There were some mixed messages from new OC Mike Yurcich on the degree to which the offense will be “his.” Reading between the lines it sounds like he’ll tweak the existing Tom Herman offense, much like he did for Mike Gundy (and less so for Ryan Day), and call plays.

Questioned on maintaining Tom Herman’s rigid adherence to 11 personnel, Yurcich responded with the old Mount Union mantra, “players, formations, plays.” The idea behind this philosophy is that in a given year you determine who your best players are, which formations create good matchups for them, and then choose plays from there. In other words, Texas’ preference for staying in 11 personnel may indeed be a relic of the past, or it may not depending on the development of the tight ends on the roster.

I think we’ll see Texas continue to use 11 personnel a lot but also package together some new personnel groupings on offense to feature individual players or to attack opponents.

Tempo was another hot topic.

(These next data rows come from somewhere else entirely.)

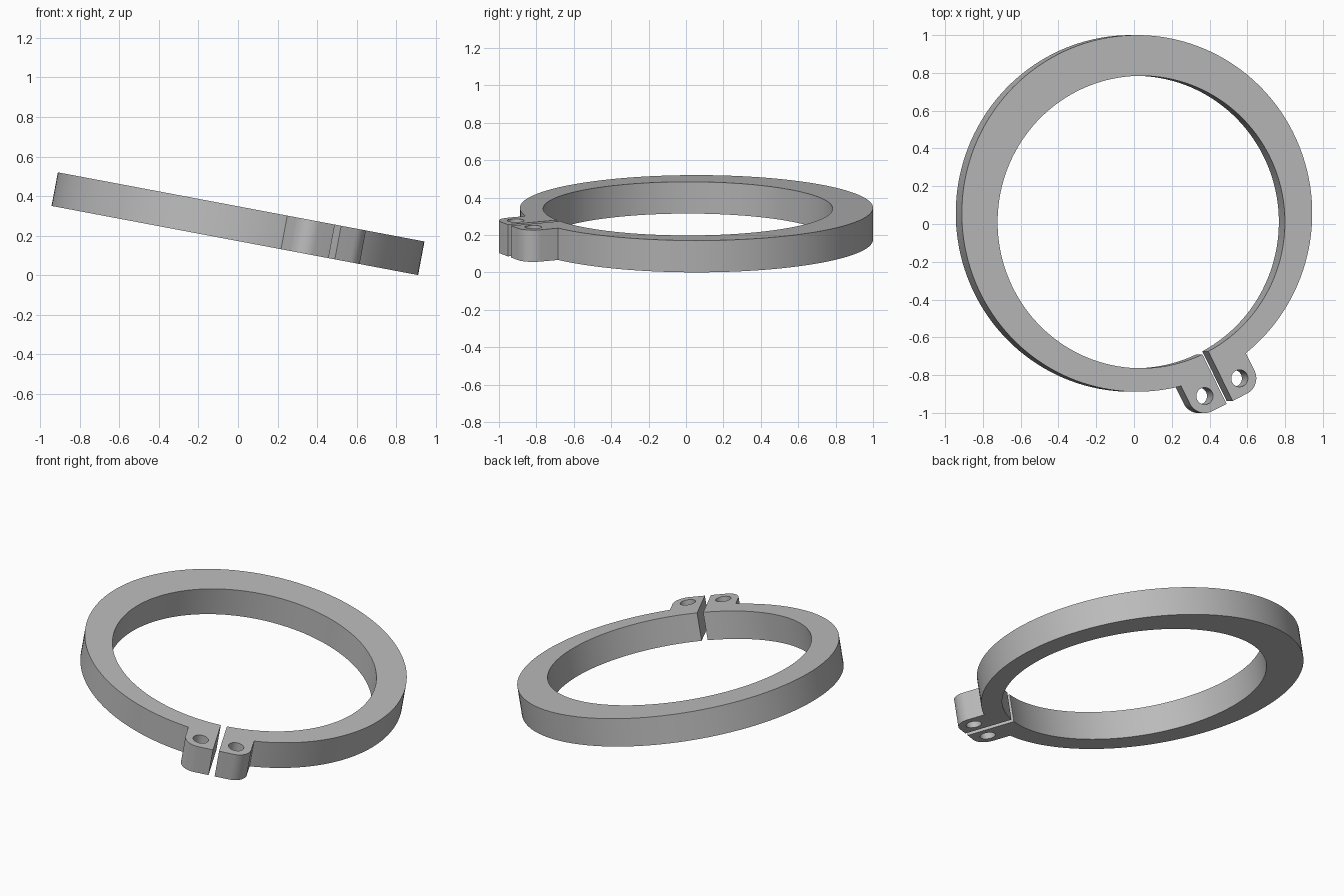
import bpy
import bmesh
from math import asin, cos, sin, pi, radians
from mathutils import Matrix

OUTER_R, INNER_R, OFFSET = 0.944, 0.774, 0.051
THICK, GAP = 0.173, 0.018
LUG_X, LUG_Y, LUG_R, HOLE_R = 0.105, -1.028, 0.09, 0.045

cube = bpy.data.objects.get("Cube")
if cube:
    bpy.data.objects.remove(cube, do_unlink=True)


def arc(cx, cy, r, start, end, steps):
    angles = [start + (end - start) * i / steps for i in range(steps + 1)]
    return [(cx + r * cos(a), cy + r * sin(a)) for a in angles]


def mirror(points):
    return [(-x, y) for x, y in points]


def add_loop(curve, points):
    spline = curve.splines.new('POLY')
    spline.points.add(len(points) - 1)
    for p, (x, y) in zip(spline.points, points):
        p.co = (x, y, 0, 1)
    spline.use_cyclic_u = True


# Half outlines: lug with rounded corner and outer rim, then offset inner rim
lug_side = LUG_X + LUG_R
outer = [(GAP, LUG_Y - LUG_R)]
outer += arc(LUG_X, LUG_Y, LUG_R, -pi / 2, 0, 12)
outer += arc(0, 0, OUTER_R, asin(lug_side / OUTER_R) - pi / 2, pi / 2, 72)
inner = arc(0, -OFFSET, INNER_R, asin(GAP / INNER_R) - pi / 2, pi / 2, 72)

# Full profile with the two lug holes
profile = bpy.data.curves.new("ring_profile", 'CURVE')
profile.dimensions = '2D'
profile.fill_mode = 'BOTH'
profile.extrude = THICK / 2
add_loop(profile, outer + mirror(outer[:-1])[::-1] + mirror(inner) + inner[:-1][::-1])
for side in (-1, 1):
    add_loop(profile, arc(side * LUG_X, LUG_Y, HOLE_R, 0, 2 * pi, 32)[:-1])

# Solid ring mesh from the extruded profile
temp = bpy.data.objects.new("ring_profile", profile)
bpy.context.collection.objects.link(temp)
depsgraph = bpy.context.evaluated_depsgraph_get()
mesh = bpy.data.meshes.new_from_object(temp.evaluated_get(depsgraph))
bpy.data.objects.remove(temp, do_unlink=True)
bpy.data.curves.remove(profile)

bm = bmesh.new()
bm.from_mesh(mesh)
bmesh.ops.remove_doubles(bm, verts=bm.verts, dist=0.0001)
bmesh.ops.recalc_face_normals(bm, faces=bm.faces)
# Turn the gap to the front left, then tilt the ring
bm.transform(Matrix.Translation((0, 0.056, 0.26))
             @ Matrix.Rotation(radians(10.68), 4, 'Y')
             @ Matrix.Rotation(radians(26.5), 4, 'Z'))
bm.to_mesh(mesh)
bm.free()

ring = bpy.data.objects.new("retaining_ring", mesh)
bpy.context.collection.objects.link(ring)

# Plain grey metal
grey = bpy.data.materials.new("grey_metal")
grey.use_nodes = True
colour = (0.5, 0.5, 0.5, 1)
grey.diffuse_color = colour
grey.node_tree.nodes["Principled BSDF"].inputs["Base Color"].default_value = colour
mesh.materials.clear()
mesh.materials.append(grey)
for face in mesh.polygons:
    face.material_index = 0

bpy.ops.object.select_all(action='DESELECT')
ring.select_set(True)
bpy.context.view_layer.objects.active = ring
bpy.ops.object.shade_smooth_by_angle(angle=radians(30))
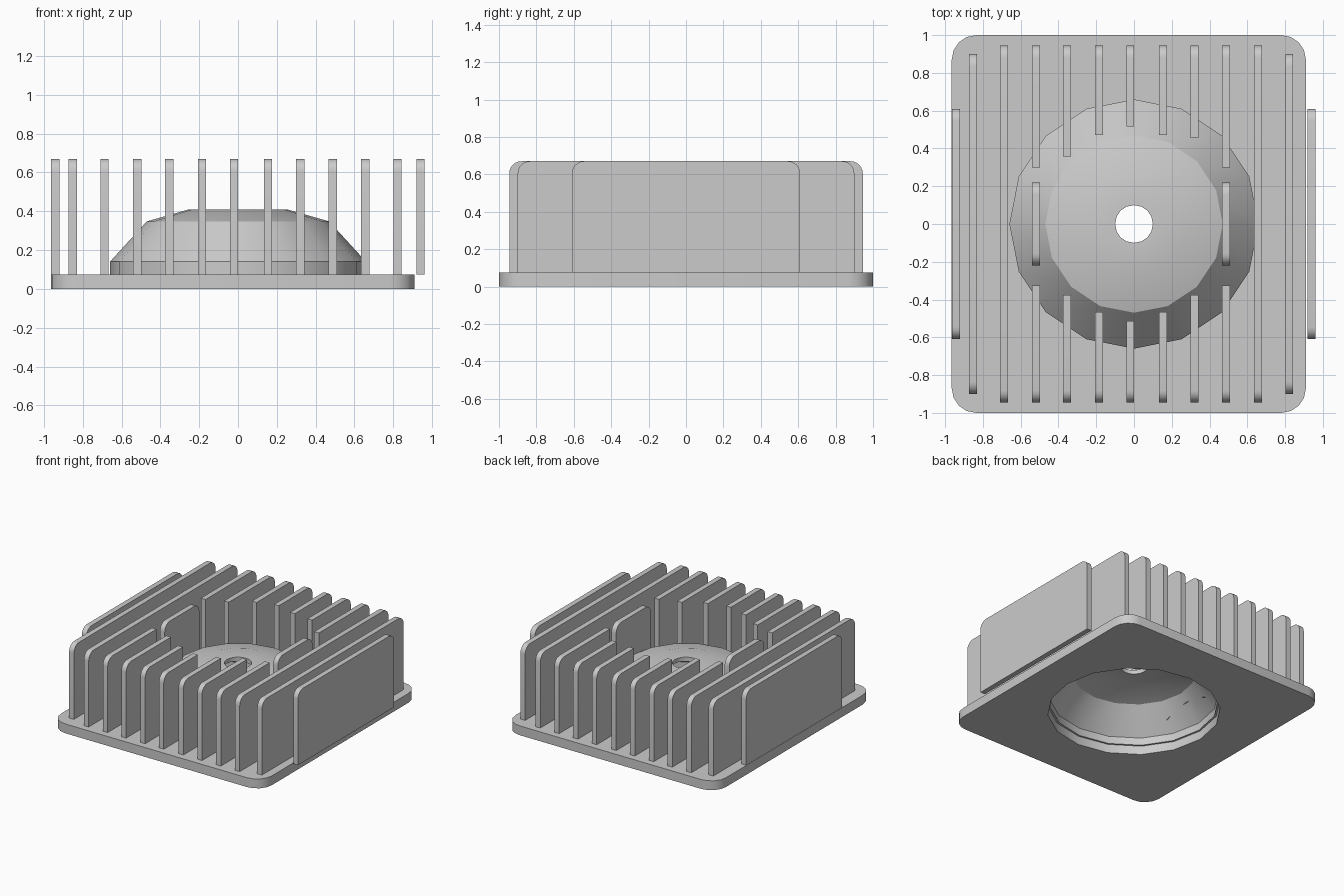
import bpy, bmesh, math

cube = bpy.data.objects.get("Cube")
if cube:
    bpy.data.objects.remove(cube, do_unlink=True)

PLATE_TOP, FIN_TOP, SIDES = 0.075, 0.67, 16

metal = bpy.data.materials.new("light grey metal")
metal.use_nodes = True
grey = (0.6, 0.6, 0.6, 1)
metal.diffuse_color = grey
metal.node_tree.nodes["Principled BSDF"].inputs["Base Color"].default_value = grey


def finish(name, bm):
    bmesh.ops.recalc_face_normals(bm, faces=bm.faces)
    mesh = bpy.data.meshes.new(name)
    bm.to_mesh(mesh)
    bm.free()
    obj = bpy.data.objects.new(name, mesh)
    mesh.materials.append(metal)
    bpy.context.collection.objects.link(obj)
    bpy.ops.object.select_all(action='DESELECT')
    obj.select_set(True)
    bpy.context.view_layer.objects.active = obj
    bpy.ops.object.shade_smooth_by_angle(angle=math.radians(30))
    return obj


def arc(cx, cy, r, start, steps):
    """Quarter circle, counter-clockwise from the start angle in degrees."""
    angles = [math.radians(start + 90 * i / steps) for i in range(steps + 1)]
    return [(cx + r * math.cos(a), cy + r * math.sin(a)) for a in angles]


def ring(bm, r, z):
    return [bm.verts.new((r * math.cos(math.tau * i / SIDES),
                          r * math.sin(math.tau * i / SIDES), z)) for i in range(SIDES)]


def bridge(bm, a, b):
    for i in range(len(a)):
        j = (i + 1) % len(a)
        bm.faces.new((a[i], a[j], b[j], b[i]))


# Base plate with rounded corners and a round opening
def build_plate():
    bm = bmesh.new()
    x0, x1, y, r = -0.965, 0.91, 1.0, 0.13
    outline = (arc(x1 - r, y - r, r, 0, 4) + arc(x0 + r, y - r, r, 90, 4)
               + arc(x0 + r, r - y, r, 180, 4) + arc(x1 - r, r - y, r, 270, 4))
    outer, inner = [], []
    for z in (0, PLATE_TOP):
        rim = [bm.verts.new((px, py, z)) for px, py in outline]
        hole = ring(bm, 0.635, z)
        edges = [bm.edges.new((loop[i - 1], loop[i]))
                 for loop in (rim, hole) for i in range(len(loop))]
        bmesh.ops.triangle_fill(bm, edges=edges, use_beauty=True)
        outer.append(rim)
        inner.append(hole)
    bridge(bm, *outer)
    bridge(bm, *inner)
    # merge the fill triangles back into flat faces
    bmesh.ops.dissolve_limit(bm, angle_limit=0.01, verts=bm.verts, edges=bm.edges)
    finish("base_plate", bm)


# Hollow dome: closed profile of radius and height, spun around the axis
def build_dome():
    profile = [(0.66, 0.07), (0.66, 0.14), (0.47, 0.348), (0.26, 0.408), (0.1, 0.408),
               (0.1, 0.375), (0.25, 0.375), (0.45, 0.318), (0.62, 0.13), (0.62, 0.07)]
    bm = bmesh.new()
    rings = [ring(bm, r, z) for r, z in profile]
    for i in range(len(rings)):
        bridge(bm, rings[i - 1], rings[i])
    finish("dome", bm)


def fin_floor(x, y):
    """Height at which a fin meets the dome or the plate."""
    r = math.hypot(x, y)
    if r > 0.64:
        return PLATE_TOP - 0.001
    return min(0.125 + (0.64 - r) * 1.1, 0.325)


# Upright fin from y0 to y1, with its top corners rounded where asked
def build_fin(name, x, y0, y1, round0=True, round1=True, on_base=True):
    r = 0.065
    top = arc(y1 - r, FIN_TOP - r, r, 0, 6) if round1 else [(y1, FIN_TOP)]
    top += arc(y0 + r, FIN_TOP - r, r, 90, 6) if round0 else [(y0, FIN_TOP)]
    steps = 16 if on_base and abs(x) < 0.6 else 1
    ys = [y0 + (y1 - y0) * i / steps for i in range(steps + 1)]
    bottom = [(y, fin_floor(x, y) if steps > 1 else PLATE_TOP) for y in ys]
    bm = bmesh.new()
    face = bm.faces.new([bm.verts.new((x - 0.021, y, z)) for y, z in bottom + top])
    new = bmesh.ops.extrude_face_region(bm, geom=[face])["geom"]
    bmesh.ops.translate(bm, vec=(0.042, 0, 0),
                        verts=[v for v in new if isinstance(v, bmesh.types.BMVert)])
    finish(name, bm)


build_plate()
build_dome()

# Whole fins: position across and half length
for i, (x, half) in enumerate([(-0.942, 0.61), (-0.852, 0.9), (-0.688, 0.945),
                               (0.656, 0.945), (0.822, 0.9), (0.94, 0.61)]):
    build_fin(f"side_fin_{i + 1}", x, -half, half)

# Split fins: position across, then inner ends at the back and the front
for i, (x, back, front) in enumerate([
        (-0.519, 0.3, 0.325), (-0.354, 0.357, 0.375), (-0.185, 0.472, 0.467),
        (-0.02, 0.517, 0.513), (0.154, 0.472, 0.467), (0.321, 0.455, 0.375),
        (0.488, 0.3, 0.325)]):
    build_fin(f"back_fin_{i + 1}", x, back, 0.945, round0=False)
    build_fin(f"front_fin_{i + 1}", x, -0.945, -front, round1=False)

# Short fins standing on the dome
for side, x in (("right", -0.519), ("left", 0.488)):
    build_fin(f"{side}_dome_fin", x, -0.22, 0.22)
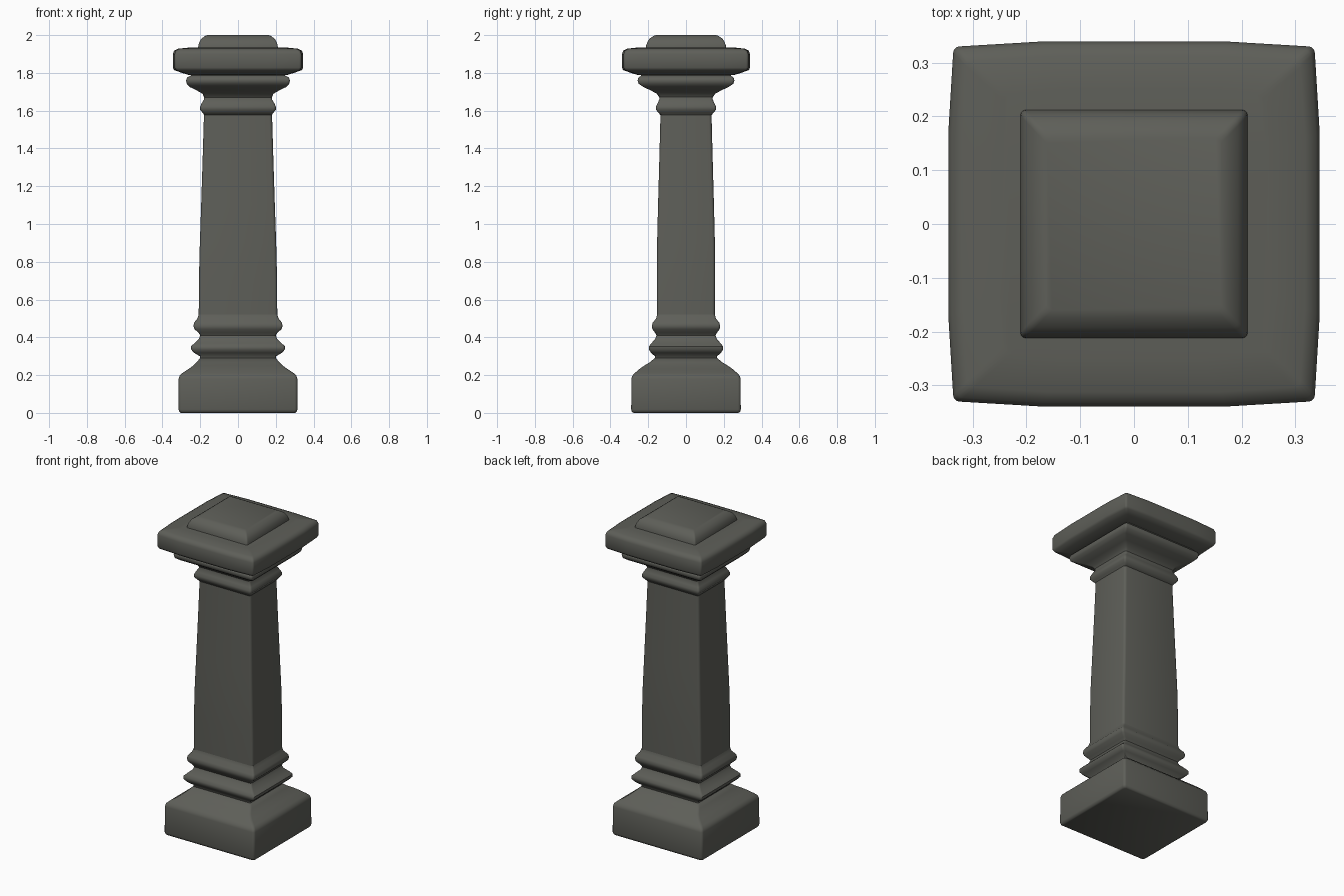
import bpy, bmesh, math

cube = bpy.data.objects.get("Cube")
if cube:
    bpy.data.objects.remove(cube, do_unlink=True)

stone = bpy.data.materials.new("dark grey stone")
stone.use_nodes = True
colour = (0.112, 0.114, 0.099, 1)
stone.diffuse_color = colour
bsdf = stone.node_tree.nodes["Principled BSDF"]
bsdf.inputs["Base Color"].default_value = colour
bsdf.inputs["Roughness"].default_value = 0.8


def section(hx, hy, radius, bulge):
    """Rounded rectangle whose sides may bow outwards."""
    pts = []
    corners = ((1, 1), (-1, 1), (-1, -1), (1, -1))
    for i, (sx, sy) in enumerate(corners):
        cx, cy = sx * (hx - bulge - radius), sy * (hy - bulge - radius)
        for k in range(4):
            a = math.pi / 2 * (i + k / 3)
            pts.append((cx + radius * math.cos(a), cy + radius * math.sin(a)))
        if bulge:
            for t in (0.5, -0.5):
                if i % 2 == 0:
                    pts.append((sx * t * hx, sy * hy))
                else:
                    pts.append((sx * hx, sy * t * hy))
    return pts


def loft(name, profile, radius=0.012, bulge=0.0):
    """Stack rectangular rings given as (height, half width, half depth)."""
    bm = bmesh.new()
    rings = [[bm.verts.new((x, y, z)) for x, y in section(hx, hy, radius, bulge)]
             for z, hx, hy in profile]
    n = len(rings[0])
    for low, high in zip(rings, rings[1:]):
        for i in range(n):
            j = (i + 1) % n
            bm.faces.new((low[i], low[j], high[j], high[i]))
    bm.faces.new(rings[0][::-1])
    bm.faces.new(rings[-1])
    bmesh.ops.recalc_face_normals(bm, faces=bm.faces)
    mesh = bpy.data.meshes.new(name)
    bm.to_mesh(mesh)
    bm.free()
    mesh.materials.append(stone)
    obj = bpy.data.objects.new(name, mesh)
    bpy.context.collection.objects.link(obj)
    bpy.ops.object.select_all(action='DESELECT')
    obj.select_set(True)
    bpy.context.view_layer.objects.active = obj
    bpy.ops.object.shade_smooth_by_angle(angle=math.radians(48))
    return obj


# Square plinth with a stepped, sloping top
loft("plinth", [(0, .302, .278), (.006, .311, .287), (.018, .315, .29),
                (.18, .314, .289), (.197, .309, .284), (.21, .295, .272),
                (.232, .262, .247), (.25, .238, .222), (.268, .22, .192),
                (.29, .2, .165)], radius=0.015)

# Two rounded mouldings at the foot of the shaft
loft("base_mouldings", [(.28, .198, .164), (.3, .202, .165), (.318, .232, .185),
                        (.335, .248, .196), (.352, .249, .196), (.368, .232, .184),
                        (.39, .208, .164), (.41, .2, .156), (.425, .21, .164),
                        (.443, .23, .178), (.46, .236, .181), (.478, .232, .176),
                        (.5, .215, .158), (.52, .208, .153)])

# Gently tapering shaft
loft("shaft", [(.515, .208, .153), (.7, .207, .154), (.9, .202, .153),
               (1.1, .195, .148), (1.35, .187, .141), (1.585, .18, .135)],
     radius=0.015)

# Narrow ring around the neck
loft("neck_ring", [(1.575, .178, .134), (1.59, .188, .147), (1.605, .2, .159),
                   (1.622, .2, .159), (1.64, .192, .15), (1.66, .18, .141),
                   (1.68, .18, .142)])

# Flared capital
loft("capital", [(1.67, .179, .141), (1.69, .188, .155), (1.708, .22, .188),
                 (1.725, .255, .225), (1.742, .271, .25), (1.76, .275, .256),
                 (1.775, .27, .252), (1.785, .25, .238), (1.81, .25, .24)])

# Wide slab with slightly bowed sides
loft("top_slab", [(1.79, .265, .26), (1.803, .305, .3), (1.815, .338, .333),
                  (1.828, .345, .339), (1.9, .345, .339), (1.918, .338, .332),
                  (1.928, .318, .312), (1.935, .25, .25)], bulge=0.009)

# Low cap with bevelled edges
loft("cap", [(1.925, .212, .213), (1.945, .21, .211), (1.965, .204, .204),
             (1.982, .193, .192), (1.995, .175, .173), (2.0, .162, .16)],
     radius=0.01)
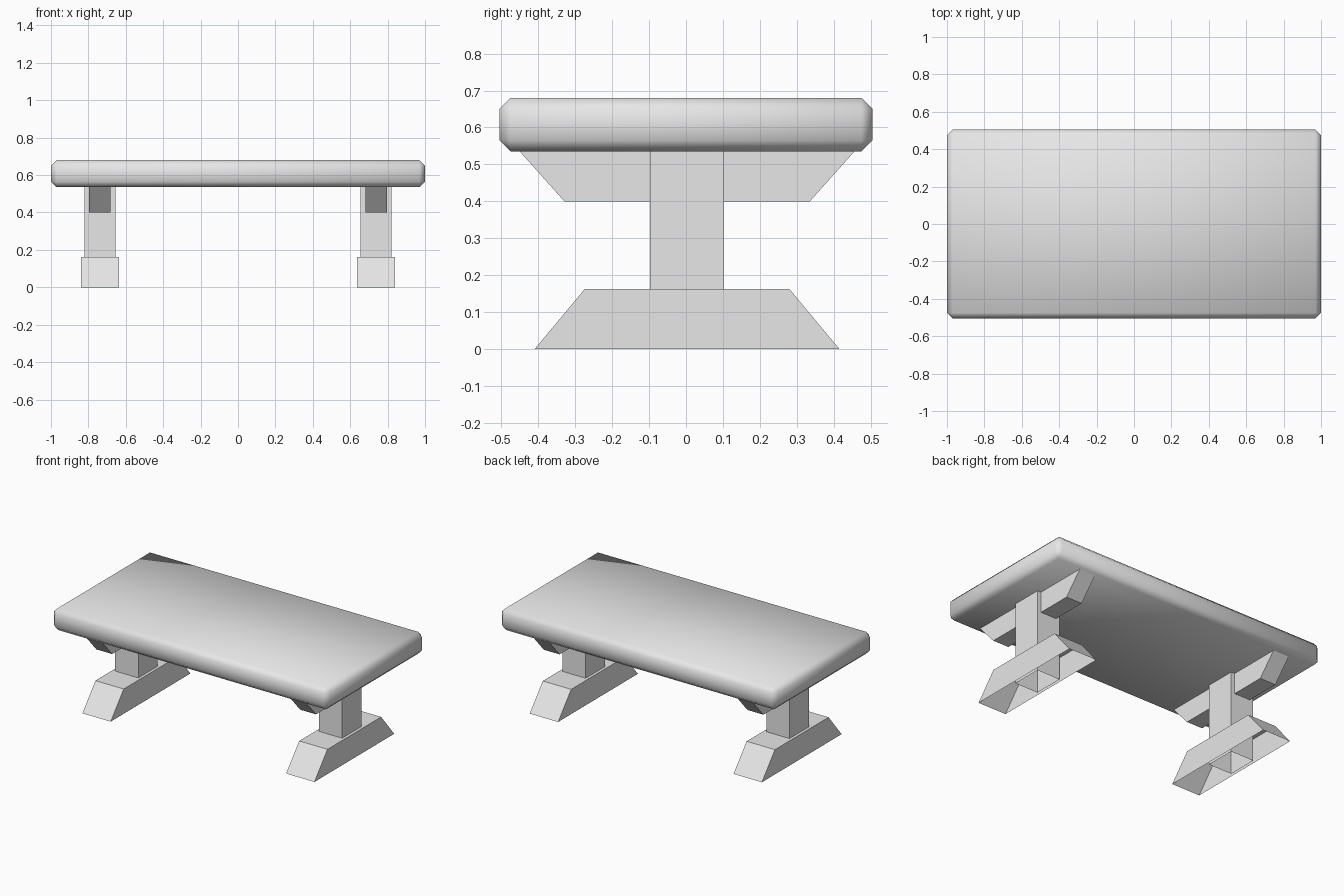
import bpy
import bmesh

cube = bpy.data.objects.get("Cube")
if cube:
    bpy.data.objects.remove(cube, do_unlink=True)

# Single plain grey
grey = bpy.data.materials.new("plain_grey")
grey.use_nodes = True
grey.diffuse_color = (0.8, 0.8, 0.8, 1)
grey.node_tree.nodes["Principled BSDF"].inputs["Base Color"].default_value = (0.8, 0.8, 0.8, 1)

TOP_Z, UNDER_Z, FOOT_Z, BRACE_Z = 0.68, 0.535, 0.162, 0.40
LEG_X, LEG_Y = 0.738, 0.003


def tapered_block(name, x, y, width, low_depth, high_depth, z0, z1, open_bottom=False):
    """Box whose front and back ends slope between two depths."""
    bm = bmesh.new()
    bmesh.ops.create_cube(bm, size=1)
    for v in bm.verts:
        high = v.co.z > 0
        v.co.x = x + v.co.x * width
        v.co.y = y + v.co.y * (high_depth if high else low_depth)
        v.co.z = z1 if high else z0
    if open_bottom:
        bottom = [f for f in bm.faces if all(v.co.z == z0 or abs(v.co.z - z0) < 1e-5 for v in f.verts)]
        bmesh.ops.delete(bm, geom=bottom, context="FACES")
    mesh = bpy.data.meshes.new(name)
    bm.to_mesh(mesh)
    bm.free()
    mesh.materials.append(grey)
    obj = bpy.data.objects.new(name, mesh)
    bpy.context.collection.objects.link(obj)
    return obj


# Tabletop: thick slab with soft chamfered edges
top = tapered_block("tabletop", 0, 0, 2, 1.01, 1.01, UNDER_Z, TOP_Z)
bevel = top.modifiers.new("soft_edge", "BEVEL")
bevel.width = 0.03
bevel.segments = 1
for face in top.data.polygons:
    face.use_smooth = True

# Two trestle legs: hollow foot, post and top brace
for side, sign in (("left", 1), ("right", -1)):
    x = sign * LEG_X
    tapered_block(side + "_foot", x, LEG_Y, 0.205, 0.825, 0.555, 0, FOOT_Z, True)
    tapered_block(side + "_post", x, LEG_Y, 0.168, 0.20, 0.20, 0, UNDER_Z + 0.01, True)
    tapered_block(side + "_brace", x, LEG_Y, 0.115, 0.665, 0.91, BRACE_Z, UNDER_Z + 0.002)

Herman started things off by mentioning that Yurcich had already brought a more advanced up-tempo system with him to Austin, meaning that when Texas rushes to the line in 2020 they’ll probably have more up their sleeve than the unbalanced, inside zone “touchdown play”. Yurcich added that he sees the advantages of tempo being the ability to rob the defense of the ability to deliver detailed instructions from the DC to the players on the field based on the offensive formation, and to exhaust good DL.

For 2020 a crucial detail will be how this dovetails with some of Yurcich’s comments on his new “signal caller” Sam Ehlinger.

“Toughness, for one,” Yurcich noted when asked to describe what stood out to him about his new QB. “…there’s a lot of football IQ going on, he has a high football IQ, and you know he has a good business mind as well so it doesn’t just pertain to football. But he’s a very intelligent man, to say the least.”

After noting some of Ehlinger’s running and throwing skills, Yurcich continued “he can manage the game really well because he can get you out of bad plays, he knows where the defense is, tremendous vision, so he’s the total package.”

Over the last two years, Herman tended to use Ehlinger’s football IQ and the tempo package in order to try and carefully control games in a mode similar to Floyd Mayweather with his defensive approach to boxing. To avoid big shots early, score points, extend the contest, and win with efficiency down the stretch. In 2019 Texas ranked fourth nationally in third down conversion rate at 48.9%, in 2018 they were 14th at 46.38%. Ehlinger’s ability to keep the chains moving while protecting the football has been perhaps the defining (positive) trait of the program.

But to win the Big 12 in 2020 Texas needs to pair that savvy with tempo to give Ehlinger the opportunity to not just check the Longhorn O out of bad situations but to check them into good ones. Authorizing Ehlinger to check into vertical passes of the sort we detailed above as potentially problematic for Texas’ new 4-2-5 defense could be the key to this team gaining an edge in a loaded league in 2020 and finally securing the elusive Big 12 title. It’s time to let the Big 12’s biggest heavyweight start looking to go Mike Tyson on some of these opponents.

Spring practices and additional pressers will reveal more, but there’s a picture coming into focus for what Texas will be in 2020.

History major, football theorist.